The return cycle was as exhilarating as the outward one with thankfully a few more downhills! Thanks to the generous sponsorship of the Irish Environmental Network we were able to reward ourselves with coffees and welcome pizza slices from Bianconis on our return!

Future visits to the dunes will see us so much better informed and more aware of the fragility of our coastal eco-system. 

If we were to do a Biodiversity Cycle again next year we would consider doing it on one of the weekend days during Biodiversity Week. Due to the length of the cycle (17km for the round trip, plus the distance from home to the start point) and the lack of a protected cycle route, the group was self-selecting not just in terms of interest in biodiversity but in terms of being able to cycle confidently in traffic. In retrospect, a shorter event on a weekend day might have attracted more participants. However, for those who did participate it was a hugely enriching experience and we are most grateful to the IEN for the sponsorship and the idea. There was something special about being part of a larger web of biodiversity cycling events being held around the country in the same week.


Joan Swift

WexBug (Wexford Bicycle User Group)
Biodiversity Cycle to Wexford Wildfowl Reserve

Date: Sunday, May 19th

WexBUG hosted a cycling tour from Ferrybank to Wexford Wildfowl Reserve. We had coffee and cake on Wexford quay afterwards.

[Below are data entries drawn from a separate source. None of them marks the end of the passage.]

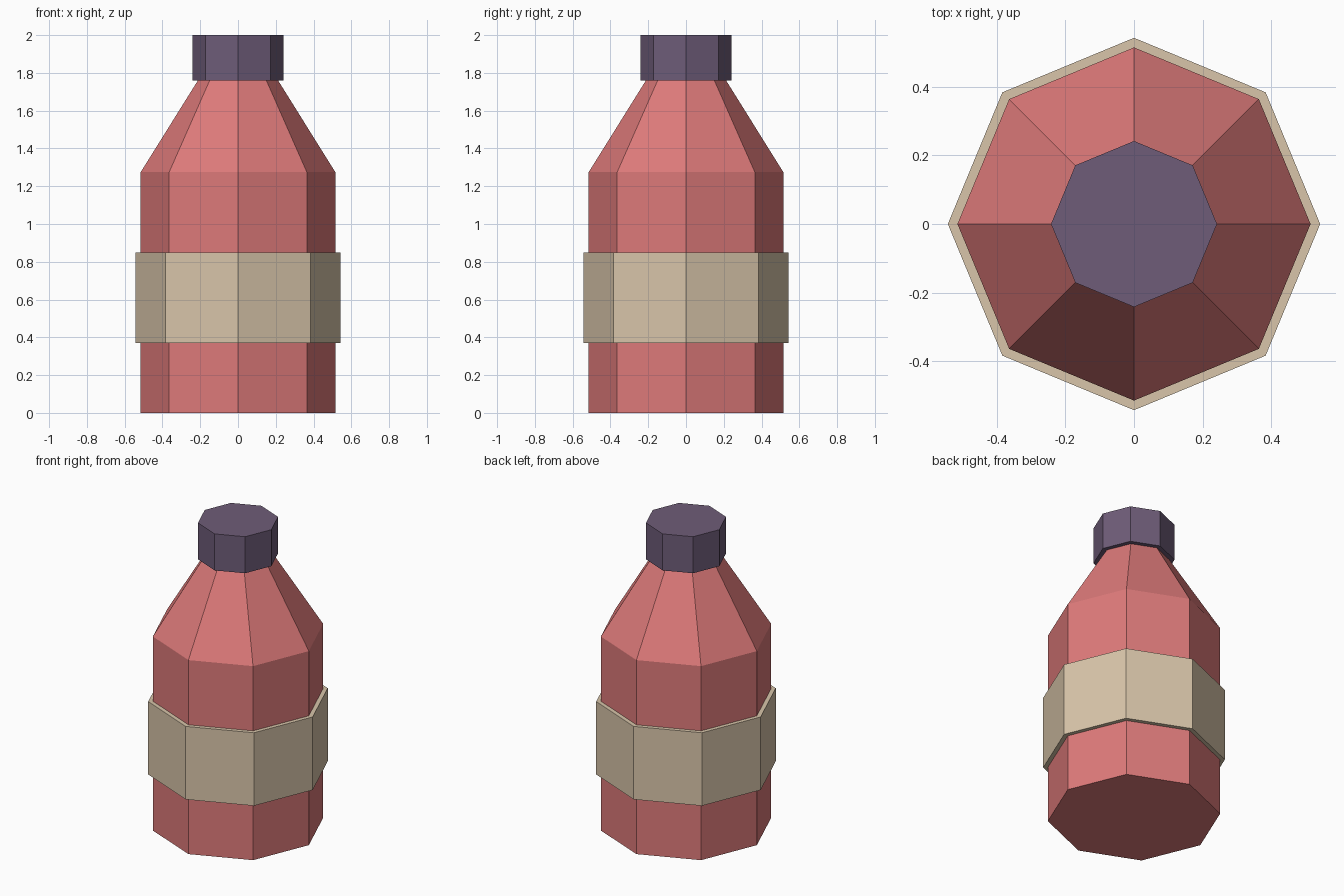
import bpy
import bmesh
from math import cos, sin, tau

SIDES = 8

cube = bpy.data.objects.get("Cube")
if cube:
    bpy.data.objects.remove(cube, do_unlink=True)


def make_material(name, rgb):
    mat = bpy.data.materials.new(name)
    mat.use_nodes = True
    mat.diffuse_color = (*rgb, 1)
    mat.node_tree.nodes["Principled BSDF"].inputs["Base Color"].default_value = (*rgb, 1)
    return mat


def lathe(name, profile, mat, closed=False):
    """Turn (radius, height) points into a flat-sided solid, or a ring if closed."""
    bm = bmesh.new()
    rings = [[bm.verts.new((r * cos(tau * i / SIDES), r * sin(tau * i / SIDES), z))
              for i in range(SIDES)] for r, z in profile]
    pairs = list(zip(rings, rings[1:]))
    if closed:
        pairs.append((rings[-1], rings[0]))
    else:
        bm.faces.new(rings[0])
        bm.faces.new(rings[-1])
    for low, high in pairs:
        for i in range(SIDES):
            j = (i + 1) % SIDES
            bm.faces.new((low[i], low[j], high[j], high[i]))
    bmesh.ops.recalc_face_normals(bm, faces=bm.faces)
    mesh = bpy.data.meshes.new(name)
    bm.to_mesh(mesh)
    bm.free()
    mesh.materials.append(mat)
    obj = bpy.data.objects.new(name, mesh)
    bpy.context.collection.objects.link(obj)
    return obj


red = make_material("soft red", (0.73, 0.195, 0.195))
beige = make_material("label beige", (0.69, 0.56, 0.40))
purple = make_material("cap purple", (0.156, 0.107, 0.188))

# Bottle with straight wall and tapered shoulder
lathe("bottle_body", [(0.515, 0), (0.515, 1.275), (0.206, 1.77)], red)
# Raised band around the lower half
lathe("label_band", [(0.51, 0.37), (0.543, 0.37), (0.543, 0.85), (0.51, 0.85)], beige, closed=True)
# Screw cap
lathe("cap", [(0.242, 1.76), (0.242, 2.0)], purple)
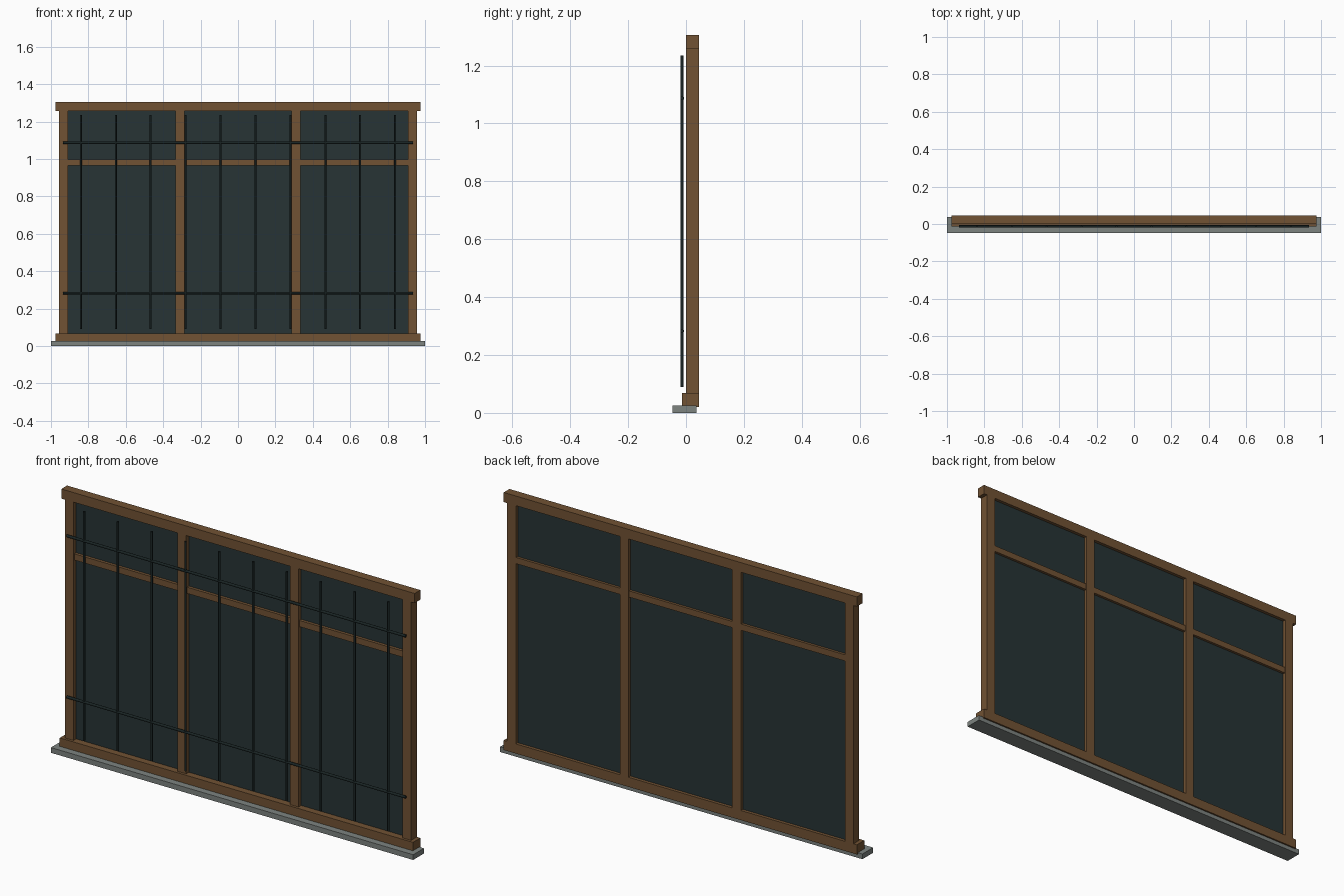
import bpy
import math

if "Cube" in bpy.data.objects:
    bpy.data.objects.remove(bpy.data.objects["Cube"])


def material(name, rgb):
    m = bpy.data.materials.new(name)
    m.diffuse_color = (*rgb, 1.0)
    m.use_nodes = True
    m.node_tree.nodes["Principled BSDF"].inputs["Base Color"].default_value = m.diffuse_color
    return m


WOOD = material("brown wood", (0.165, 0.084, 0.033))
STONE = material("grey stone", (0.205, 0.228, 0.216))
GLASS = material("dark glass", (0.020, 0.034, 0.035))
IRON = material("black iron", (0.010, 0.018, 0.018))


def box(name, x, y, z, mat):
    """Box from (min, max) ranges on each axis."""
    bpy.ops.mesh.primitive_cube_add(size=1, location=[sum(r) / 2 for r in (x, y, z)])
    ob = bpy.context.object
    ob.scale = [r[1] - r[0] for r in (x, y, z)]
    bpy.ops.object.transform_apply(location=False, rotation=False, scale=True)
    ob.name = name
    ob.data.materials.append(mat)
    return ob


def bar(name, location, length, radius, rotation=(0, 0, 0)):
    """Thin round iron bar."""
    bpy.ops.mesh.primitive_cylinder_add(vertices=8, radius=radius, depth=length,
                                        location=location, rotation=rotation)
    ob = bpy.context.object
    ob.name = name
    ob.data.materials.append(IRON)
    bpy.ops.object.shade_smooth_by_angle(angle=math.radians(50))


FRONT, BACK = 0.0, 0.045
BOTTOM, TOP = 0.068, 1.257

# Sill and outer rails
box("stone_sill", (-1, 1), (-0.047, 0.037), (0, 0.026), STONE)
box("bottom_rail", (-0.975, 0.975), (-0.013, BACK), (0.02, BOTTOM), WOOD)
box("top_rail", (-0.975, 0.975), (FRONT, BACK), (TOP, 1.305), WOOD)

# Side posts and mullions
for name, cx in (("left_post", -0.932), ("left_mullion", -0.31),
                 ("right_mullion", 0.31), ("right_post", 0.932)):
    box(name, (cx - 0.024, cx + 0.024), (FRONT, BACK), (BOTTOM, TOP), WOOD)

# Transoms and glass panes in each bay
for i, (x0, x1) in enumerate(((-0.908, -0.334), (-0.286, 0.286), (0.334, 0.908))):
    box(f"transom_{i + 1}", (x0, x1), (0.006, 0.042), (0.966, 0.997), WOOD)
    box(f"lower_pane_{i + 1}", (x0, x1), (0.021, 0.029), (BOTTOM, 0.966), GLASS)
    box(f"upper_pane_{i + 1}", (x0, x1), (0.021, 0.029), (0.997, TOP), GLASS)

# Security grille
for i in range(10):
    bar(f"vertical_bar_{i + 1}", (-0.84 + i * 1.68 / 9, -0.014, 0.6625), 1.145, 0.0055)
for name, z in (("lower_cross_bar", 0.283), ("upper_cross_bar", 1.087)):
    bar(name, (0, -0.013, z), 1.87, 0.0068, (0, math.pi / 2, 0))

We had 10 attendees and the weather was great. 

We headed off from the quay and traveled down a beautiful country lane, reaching the Wexford Wildfowl Reserve. The group had the opportunity to meet either a National Parks and Wildlife Service Ranger or a member of the Wexford Naturalist Field Club. The guided tour of the North Slob facility gave insights into the diverse and captivating life within this Special Protection Area. 

We were prepared for more attendees (18), but did not have full take up in the end.

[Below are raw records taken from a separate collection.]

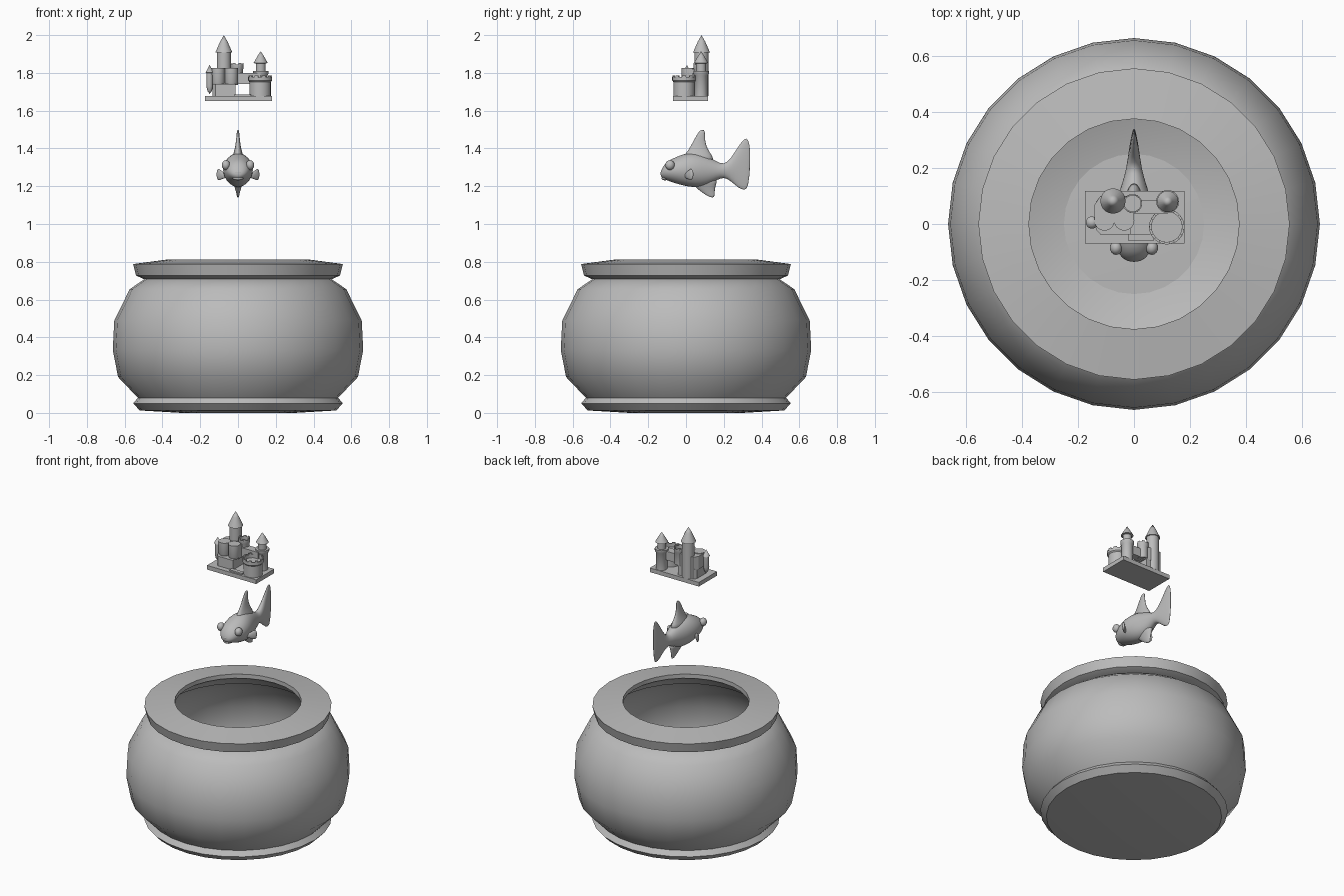
import bpy, bmesh, math
from mathutils import Vector

if "Cube" in bpy.data.objects:
    bpy.data.objects.remove(bpy.data.objects["Cube"])

grey = bpy.data.materials.new("plain grey")
grey.use_nodes = True
grey.diffuse_color = (0.5, 0.5, 0.5, 1)
grey.node_tree.nodes["Principled BSDF"].inputs["Base Color"].default_value = (0.5, 0.5, 0.5, 1)


def finish(name, bm, angle=40):
    bmesh.ops.remove_doubles(bm, verts=bm.verts, dist=1e-5)
    bmesh.ops.recalc_face_normals(bm, faces=bm.faces)
    mesh = bpy.data.meshes.new(name)
    bm.to_mesh(mesh)
    bm.free()
    mesh.materials.append(grey)
    ob = bpy.data.objects.new(name, mesh)
    bpy.context.collection.objects.link(ob)
    bpy.ops.object.select_all(action='DESELECT')
    ob.select_set(True)
    bpy.context.view_layer.objects.active = ob
    bpy.ops.object.shade_smooth_by_angle(angle=math.radians(angle))
    return ob


def lathe(name, profile, at=(0, 0), seg=20, angle=40):
    """Spin (radius, height) points round an upright axis."""
    bm = bmesh.new()
    verts = [bm.verts.new((r, 0, z)) for r, z in profile]
    edges = [bm.edges.new(p) for p in zip(verts, verts[1:])]
    bmesh.ops.spin(bm, geom=verts + edges, axis=(0, 0, 1), cent=(0, 0, 0),
                   angle=math.tau, steps=seg)
    bmesh.ops.translate(bm, verts=bm.verts, vec=(at[0], at[1], 0))
    return finish(name, bm, angle)


def prism(name, outline, z0, z1):
    """Upright block from an xy outline."""
    bm = bmesh.new()
    low = bm.faces.new([bm.verts.new((x, y, z0)) for x, y in outline])
    top = bmesh.ops.extrude_face_region(bm, geom=[low])["geom"]
    bmesh.ops.translate(bm, verts=[v for v in top if isinstance(v, bmesh.types.BMVert)],
                        vec=(0, 0, z1 - z0))
    return finish(name, bm, 30)


def box(name, x0, x1, y0, y1, z0, z1):
    return prism(name, [(x0, y0), (x1, y0), (x1, y1), (x0, y1)], z0, z1)


def loft(name, stations, seg=12):
    """Skin elliptical rings given as (centre, half axis, half axis)."""
    bm = bmesh.new()
    rings = []
    for c, a, b in stations:
        c, a, b = Vector(c), Vector(a), Vector(b)
        rings.append([bm.verts.new(c + a * math.cos(t) + b * math.sin(t))
                      for t in (math.tau * i / seg for i in range(seg))])
    for p, q in zip(rings, rings[1:]):
        for i in range(seg):
            j = (i + 1) % seg
            bm.faces.new((p[i], p[j], q[j], q[i]))
    bm.faces.new(rings[0])
    bm.faces.new(rings[-1])
    ob = finish(name, bm, 80)
    sub = ob.modifiers.new("smooth", 'SUBSURF')
    sub.levels = sub.render_levels = 1
    return ob


def ball(name, at, size):
    bm = bmesh.new()
    bmesh.ops.create_uvsphere(bm, u_segments=16, v_segments=10, radius=1)
    bmesh.ops.scale(bm, verts=bm.verts, vec=size)
    bmesh.ops.translate(bm, verts=bm.verts, vec=at)
    return finish(name, bm, 80)


# Bowl: hollow body, foot ring and wide flat lip
lathe("bowl_body", [(0, .04), (.5, .04), (.53, .08), (.635, .19), (.663, .334), (.655, .49),
                    (.573, .655), (.49, .712), (.47, .712), (.55, .64), (.63, .48),
                    (.637, .334), (.61, .2), (.5, .09), (0, .08)], seg=28, angle=50)
lathe("bowl_foot", [(0, 0), (.3, 0), (.52, .013), (.555, .05), (.53, .08), (.48, .085), (0, .085)],
      seg=28, angle=35)
lathe("bowl_lip", [(.47, .705), (.49, .705), (.54, .727), (.555, .788), (.375, .812),
                   (.375, .785), (.44, .74), (.47, .705)], seg=28, angle=45)

# Fish body and tail: (y, lowest z, highest z, half width)
body = [(-.135, 1.255, 1.275, .015), (-.125, 1.24, 1.3, .04), (-.1, 1.23, 1.335, .06),
        (-.06, 1.215, 1.352, .075), (-.01, 1.2, 1.375, .083), (.05, 1.19, 1.38, .075),
        (.11, 1.2, 1.36, .055), (.16, 1.23, 1.335, .038), (.2, 1.25, 1.312, .028),
        (.24, 1.225, 1.35, .022), (.28, 1.185, 1.42, .016), (.312, 1.175, 1.46, .01),
        (.33, 1.19, 1.455, .006), (.34, 1.3, 1.4, .002)]
loft("fish_body", [((0, y, (a + b) / 2), (w, 0, 0), (0, 0, (b - a) / 2)) for y, a, b, w in body], 16)


# Upright fins: (z, front y, back y, half width)
def fin(name, rows):
    loft(name, [((0, (a + b) / 2, z), (w, 0, 0), (0, (b - a) / 2, 0)) for z, a, b, w in rows], 10)


fin("fish_back_fin", [(1.32, -.06, .17, .045), (1.365, -.01, .14, .028), (1.4, .015, .115, .017),
                      (1.44, .038, .102, .011), (1.48, .06, .102, .008), (1.5, .078, .098, .004)])
fin("fish_belly_fin", [(1.25, 0, .18, .04), (1.21, .03, .162, .024), (1.18, .065, .155, .014),
                       (1.155, .1, .152, .008), (1.14, .13, .15, .004)])

# Fish eyes, side fins and lips
for side, label in ((1, "left"), (-1, "right")):
    ball("fish_eye_" + label, (side * .064, -.085, 1.312), (.022, .025, .026))
    loft("fish_side_fin_" + label,
         [((side * x, y, z), (side * .004, -.008, 0), (0, 0, h))
          for x, y, z, h in ((.06, -.005, 1.255, .014), (.082, .008, 1.258, .018),
                             (.1, .024, 1.262, .036), (.113, .036, 1.263, .026))], 10)
ball("fish_upper_lip", (0, -.117, 1.272), (.034, .018, .012))
ball("fish_lower_lip", (0, -.112, 1.242), (.028, .017, .011))

# Castle base slab, gate step and walls
box("castle_base", -.175, .18, -.07, .117, 1.65, 1.677)
box("gate_step", -.02, .07, -.06, -.035, 1.677, 1.686)
prism("lower_wall", [(-.135, -.02), (-.12, -.037), (-.012, -.037), (-.012, .1),
                     (-.12, .1), (-.135, .08)], 1.677, 1.74)
prism("upper_wall", [(-.14, .01), (-.115, .0), (0, .01), (0, .09), (-.05, .105),
                     (-.12, .1), (-.14, .07)], 1.735, 1.82)
box("gate_bridge", -.02, .12, .035, .085, 1.742, 1.8)
for i, x in enumerate((-.105, -.035)):
    lathe("wall_turret_%d" % i, [(0, 1.735), (.03, 1.735), (.036, 1.75), (.036, 1.825), (0, 1.825)],
          (x, .012), 16)


# Crenellated round towers: hollow crown with small merlons
def crown_tower(name, at, r, z0, z1, merlons):
    lathe(name, [(0, z0), (r * .9, z0), (r * .9, z1 - .035), (r, z1 - .028), (r, z1 - .008),
                 (r * .86, z1 - .008), (r * .86, z1 - .03), (0, z1 - .03)], at, 24)
    for i in range(merlons):
        t = math.tau * i / merlons
        half = math.pi / merlons * .5
        pts = [(at[0] + k * r * math.cos(t + s), at[1] + k * r * math.sin(t + s))
               for k, s in ((1, -half), (1, half), (.86, half), (.86, -half))]
        prism("%s_merlon_%d" % (name, i), pts, z1 - .012, z1)


crown_tower("round_keep", (.117, -.01), .063, 1.677, 1.787, 10)
crown_tower("middle_tower", (-.005, .073), .034, 1.74, 1.852, 6)

# Pointed towers
lathe("tall_tower", [(0, 1.677), (.037, 1.677), (.037, 1.908), (.045, 1.908), (.02, 1.965), (0, 2)],
      (-.075, .082))
lathe("gate_tower", [(0, 1.677), (.034, 1.677), (.034, 1.785), (.041, 1.795), (.041, 1.81),
                     (.026, 1.81), (.026, 1.85), (.038, 1.852), (.016, 1.89), (0, 1.915)],
      (.12, .08))
lathe("hanging_turret", [(0, 1.688), (.012, 1.705), (.018, 1.73), (.017, 1.8), (.022, 1.802),
                         (0, 1.842)], (-.15, .005), 14)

Cormac Mac Gearailt Chair of WexBUG & Georgina Gaul (WexBUG Committee member) 

For more on National Biodiversity Week, see 

And to take a look at some of the lovely posters that our groups prepared ahead of the cycles, see